**REQUIRED WORK**
Only the lines below starting at the one containing "LOW, MID, HIGH = 10, 3, 13" and ending at the one containing "i in range(MID)]" belong in the answer, each copied exactly.

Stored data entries
━━━━━━━━

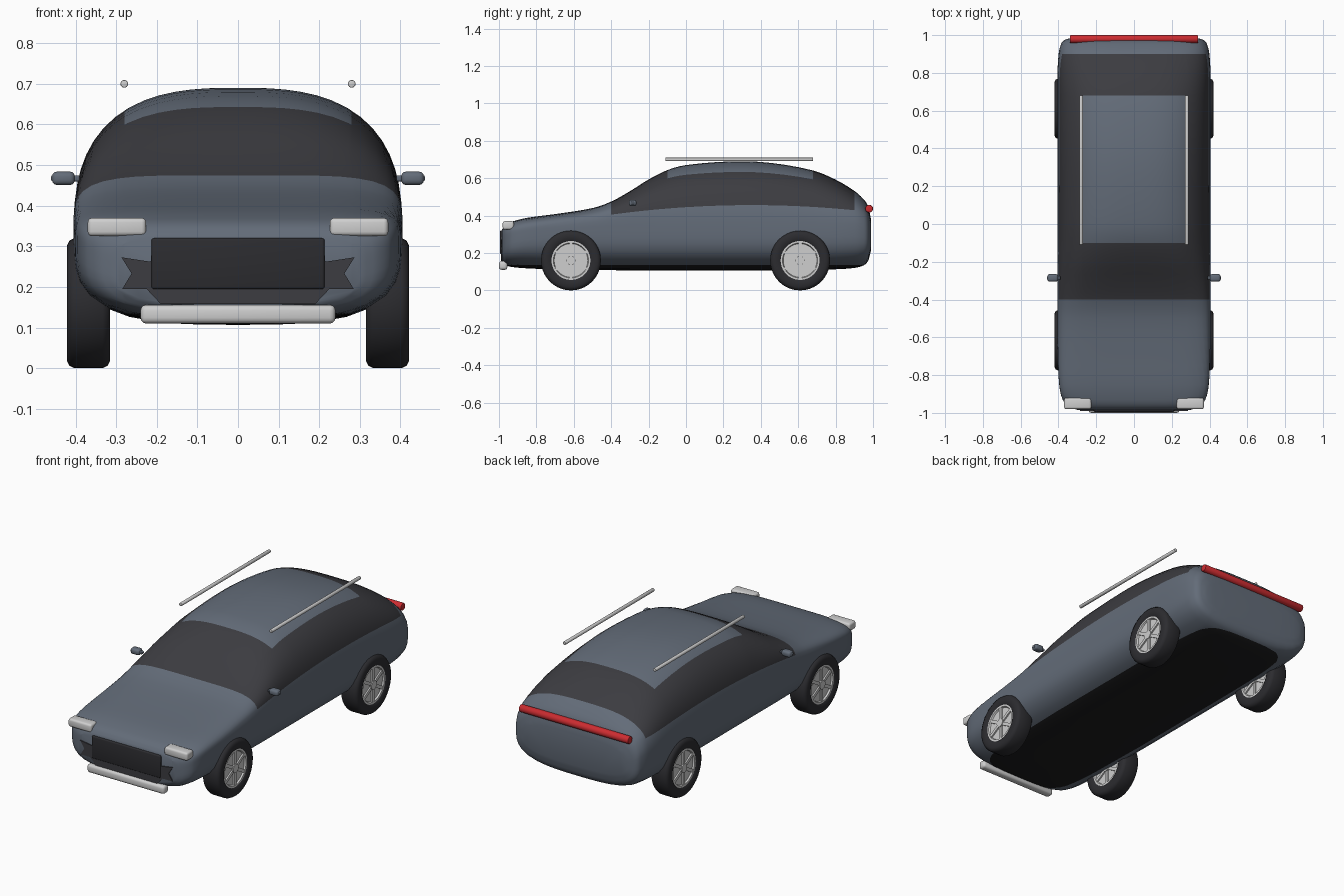
import bpy, bmesh, math
from mathutils import Matrix, Vector

if "Cube" in bpy.data.objects:
    bpy.data.objects.remove(bpy.data.objects["Cube"])


def material(name, rgb):
    m = bpy.data.materials.new(name)
    m.diffuse_color = (*rgb, 1)
    m.use_nodes = True
    m.node_tree.nodes["Principled BSDF"].inputs["Base Color"].default_value = m.diffuse_color
    return m


PAINT = material("slate_paint", (0.125, 0.15, 0.19))
GLASS = material("dark_glass", (0.045, 0.045, 0.052))
UNDER = material("underbody_black", (0.012, 0.012, 0.013))
RUBBER = material("rubber", (0.025, 0.025, 0.029))
SILVER = material("silver", (0.62, 0.62, 0.62))
RED = material("red_lens", (0.6, 0.025, 0.03))


def finish(bm, name, mats, angle=40):
    bmesh.ops.recalc_face_normals(bm, faces=bm.faces)
    me = bpy.data.meshes.new(name)
    bm.to_mesh(me)
    bm.free()
    ob = bpy.data.objects.new(name, me)
    bpy.context.collection.objects.link(ob)
    for m in mats:
        me.materials.append(m)
    bpy.ops.object.select_all(action='DESELECT')
    ob.select_set(True)
    bpy.context.view_layer.objects.active = ob
    bpy.ops.object.shade_smooth_by_angle(angle=math.radians(angle))
    return ob


def box(name, lo, hi, mat, bevel=0.01, seg=3):
    lo, hi = Vector(lo), Vector(hi)
    bm = bmesh.new()
    bmesh.ops.create_cube(bm, size=1)
    for v in bm.verts:
        v.co = (lo + hi) / 2 + Vector(a * b for a, b in zip(v.co, hi - lo))
    bmesh.ops.bevel(bm, geom=bm.edges[:], offset=bevel, segments=seg,
                    profile=0.5, affect='EDGES')
    return finish(bm, name, [mat])


def rod(name, centre, radius, length, axis, mat):
    bm = bmesh.new()
    bmesh.ops.create_cone(bm, cap_ends=True, segments=16, radius1=radius,
                          radius2=radius, depth=length)
    caps = [e for e in bm.edges if abs(e.verts[0].co.z - e.verts[1].co.z) < 1e-5]
    bmesh.ops.bevel(bm, geom=caps, offset=radius * 0.25, segments=2,
                    profile=0.5, affect='EDGES')
    rot = Matrix.Rotation(math.pi / 2, 4, 'Y' if axis == 'X' else 'X')
    bm.transform(Matrix.Translation(centre) @ rot)
    return finish(bm, name, [mat])


# Body stations: y, top, bottom, half width, waist height, top roundness
STATIONS = [
    (-0.984, .325, .155, .300, .24, 5.0), (-0.965, .350, .135, .345, .26, 5.0),
    (-0.93, .368, .125, .378, .28, 5.0), (-0.85, .388, .118, .396, .30, 5.0),
    (-0.70, .408, .112, .403, .31, 5.0), (-0.50, .440, .109, .405, .32, 5.0),
    (-0.40, .475, .108, .405, .32, 4.8), (-0.30, .530, .107, .405, .32, 4.0),
    (-0.20, .593, .107, .405, .32, 3.3), (-0.10, .643, .107, .405, .32, 2.9),
    (0.00, .670, .107, .405, .32, 2.8), (0.25, .690, .107, .405, .32, 2.75),
    (0.45, .682, .107, .405, .32, 2.75), (0.68, .641, .109, .405, .32, 2.8),
    (0.80, .592, .113, .405, .32, 2.9), (0.90, .532, .120, .399, .32, 3.0),
    (0.95, .487, .134, .387, .31, 3.1), (0.975, .447, .160, .367, .30, 3.1),
    (0.988, .385, .210, .320, .29, 3.1)]


def belt(y):
    """Height of the lower window edge."""
    return 0.456 - 0.051 * ((0.35 - y) / 0.75) ** 2


def tangent(i, k):
    a, b = STATIONS[max(i - 1, 0)], STATIONS[min(i + 1, len(STATIONS) - 1)]
    return (b[k] - a[k]) / (b[0] - a[0])


def stations(sub=3):
    """Refine the stations with a smooth curve through them."""
    out = []
    for i in range(len(STATIONS) - 1):
        p, q = STATIONS[i], STATIONS[i + 1]
        h = q[0] - p[0]
        for s in range(sub):
            t = s / sub
            row = [p[0] + h * t]
            for k in range(1, 6):
                row.append((2*t**3 - 3*t**2 + 1) * p[k] + (3*t**2 - 2*t**3) * q[k]
                           + h * ((t**3 - 2*t**2 + t) * tangent(i, k)
                                  + (t**3 - t**2) * tangent(i + 1, k)))
            out.append(row)
    return out + [list(STATIONS[-1])]


LOW, MID, HIGH = 10, 3, 13


def section(y, top, bot, hw, zc, n):
    v = min(0.6, max(0.15, (belt(y) - zc) / (top - zc)))
    cut = math.atan2(v, (1 - v ** n) ** (1 / n))
    q = math.pi / 2
    angles = ([-q + q * i / LOW for i in range(LOW)]
              + [cut * i / MID for i in range(MID)]
              + [cut + (q - cut) * i / HIGH for i in range(HIGH + 1)])
    half = []
    for a in angles:
        e = n if a > 0 else 3.2
        c, s = max(math.cos(a), 0), math.sin(a)
        r = (c ** e + abs(s) ** e) ** (-1 / e)
        half.append((hw * c * r, y, zc + s * r * ((top - zc) if s > 0 else (zc - bot))))
    return half + [(-x, yy, z) for x, yy, z in half[-2:0:-1]]


# Body shell with windows, roof panel and underside
bm = bmesh.new()
rows = [[bm.verts.new(p) for p in section(*s)] for s in stations()]
count, half_rows = len(rows[0]), LOW + MID + HIGH
for a, b in zip(rows, rows[1:]):
    ym = (a[0].co.y + b[0].co.y) / 2
    for j in range(count):
        k = (j + 1) % count
        f = bm.faces.new((a[j], a[k], b[k], b[j]))
        side = min(j, 2 * half_rows - 1 - j)
        f.material_index = 1 if side >= LOW + MID and -0.4 < ym < 0.9 else 0
bm.faces.new(rows[0])
bm.faces.new(rows[-1])
for co, no in (((0.28, 0, 0), (1, 0, 0)), ((-0.28, 0, 0), (1, 0, 0)),
               ((0, 0, 0.135), (0, 0, 1))):
    bmesh.ops.bisect_plane(bm, geom=bm.verts[:] + bm.edges[:] + bm.faces[:],
                           plane_co=co, plane_no=no, dist=1e-5)
for f in bm.faces:
    c = f.calc_center_median()
    if abs(c.x) < 0.28 and -0.1 < c.y < 0.68 and c.z > 0.4:
        f.material_index = 0
    elif c.z < 0.135:
        f.material_index = 2
finish(bm, "body", [PAINT, GLASS, UNDER])

# Jagged air intake behind the grille
edge = [(.21, .318), (.215, .262), (.287, .273), (.262, .233),
        (.285, .195), (.225, .195), (.19, .158)]
bm = bmesh.new()
f = bm.faces.new([bm.verts.new((x, -0.989, z)) for x, z in
                  edge + [(-x, z) for x, z in reversed(edge)]])
ext = bmesh.ops.extrude_face_region(bm, geom=[f])
bmesh.ops.translate(bm, vec=(0, 0.008, 0),
                    verts=[g for g in ext["geom"] if isinstance(g, bmesh.types.BMVert)])
finish(bm, "air_intake", [GLASS])

box("grille", (-.213, -.995, .195), (.213, -.96, .32), RUBBER, 0.006)
box("front_bumper", (-.24, -1.0, .11), (.24, -.955, .156), SILVER, 0.014)
rod("tail_light", (0, .979, .437), 0.021, 0.68, 'X', RED)


def wheel(name, cx, cy):
    """Tyre ring plus a rim with spokes on both faces."""
    def lathe(profile, seg):
        b = bmesh.new()
        rings = [[b.verts.new((x, r * math.cos(2 * math.pi * i / seg),
                               r * math.sin(2 * math.pi * i / seg)))
                  for i in range(seg)] for x, r in profile]
        for p, q in zip(rings, rings[1:] + rings[:1]):
            for i in range(seg):
                k = (i + 1) % seg
                b.faces.new((p[i], p[k], q[k], q[i]))
        return b
    place = Matrix.Translation((cx, cy, 0.16))
    outer = [(.044, .100), (.053, .112), (.053, .142), (.047, .154), (.035, .16)]
    b = lathe(outer + [(-x, r) for x, r in reversed(outer)], 40)
    b.transform(place)
    finish(b, name + "_tyre", [RUBBER])
    b = lathe([(.038, .001), (.038, .09), (.047, .094), (.047, .105),
               (-.047, .105), (-.047, .094), (-.038, .09), (-.038, .001)], 40)
    for i in range(6):
        m = (Matrix.Rotation(i * math.pi / 3, 4, 'X')
             @ Matrix.Translation((0, 0, 0.053))
             @ Matrix.Diagonal((0.092, 0.018, 0.09, 1)))
        bmesh.ops.create_cube(b, size=1, matrix=m)
    bmesh.ops.create_cone(b, cap_ends=True, segments=20, radius1=0.024, radius2=0.024,
                          depth=0.1, matrix=Matrix.Rotation(math.pi / 2, 4, 'Y'))
    b.transform(place)
    finish(b, name + "_rim", [SILVER])


# Parts repeated on both sides
for s, side in ((1, "right"), (-1, "left")):
    for y, end in ((-0.615, "front"), (0.61, "rear")):
        wheel(f"{end}_{side}_wheel", s * 0.368, y)
    rod(f"{side}_roof_rail", (s * .28, .285, .70), 0.0095, 0.79, 'Y', SILVER)
    box(f"{side}_headlight", (s * .298 - .072, -.98, .325),
        (s * .298 + .072, -.92, .37), SILVER, 0.011)
    box(f"{side}_mirror", (s * .43 - .028, -.305, .451),
        (s * .43 + .028, -.265, .484), PAINT, 0.012)
    box(f"{side}_mirror_arm", (s * .425 - .035, -.295, .46),
        (s * .425 + .035, -.275, .475), PAINT, 0.004)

━━━━━━━━

**EXERCISE RESPONSE**
LOW, MID, HIGH = 10, 3, 13


def section(y, top, bot, hw, zc, n):
    v = min(0.6, max(0.15, (belt(y) - zc) / (top - zc)))
    cut = math.atan2(v, (1 - v ** n) ** (1 / n))
    q = math.pi / 2
    angles = ([-q + q * i / LOW for i in range(LOW)]
              + [cut * i / MID for i in range(MID)]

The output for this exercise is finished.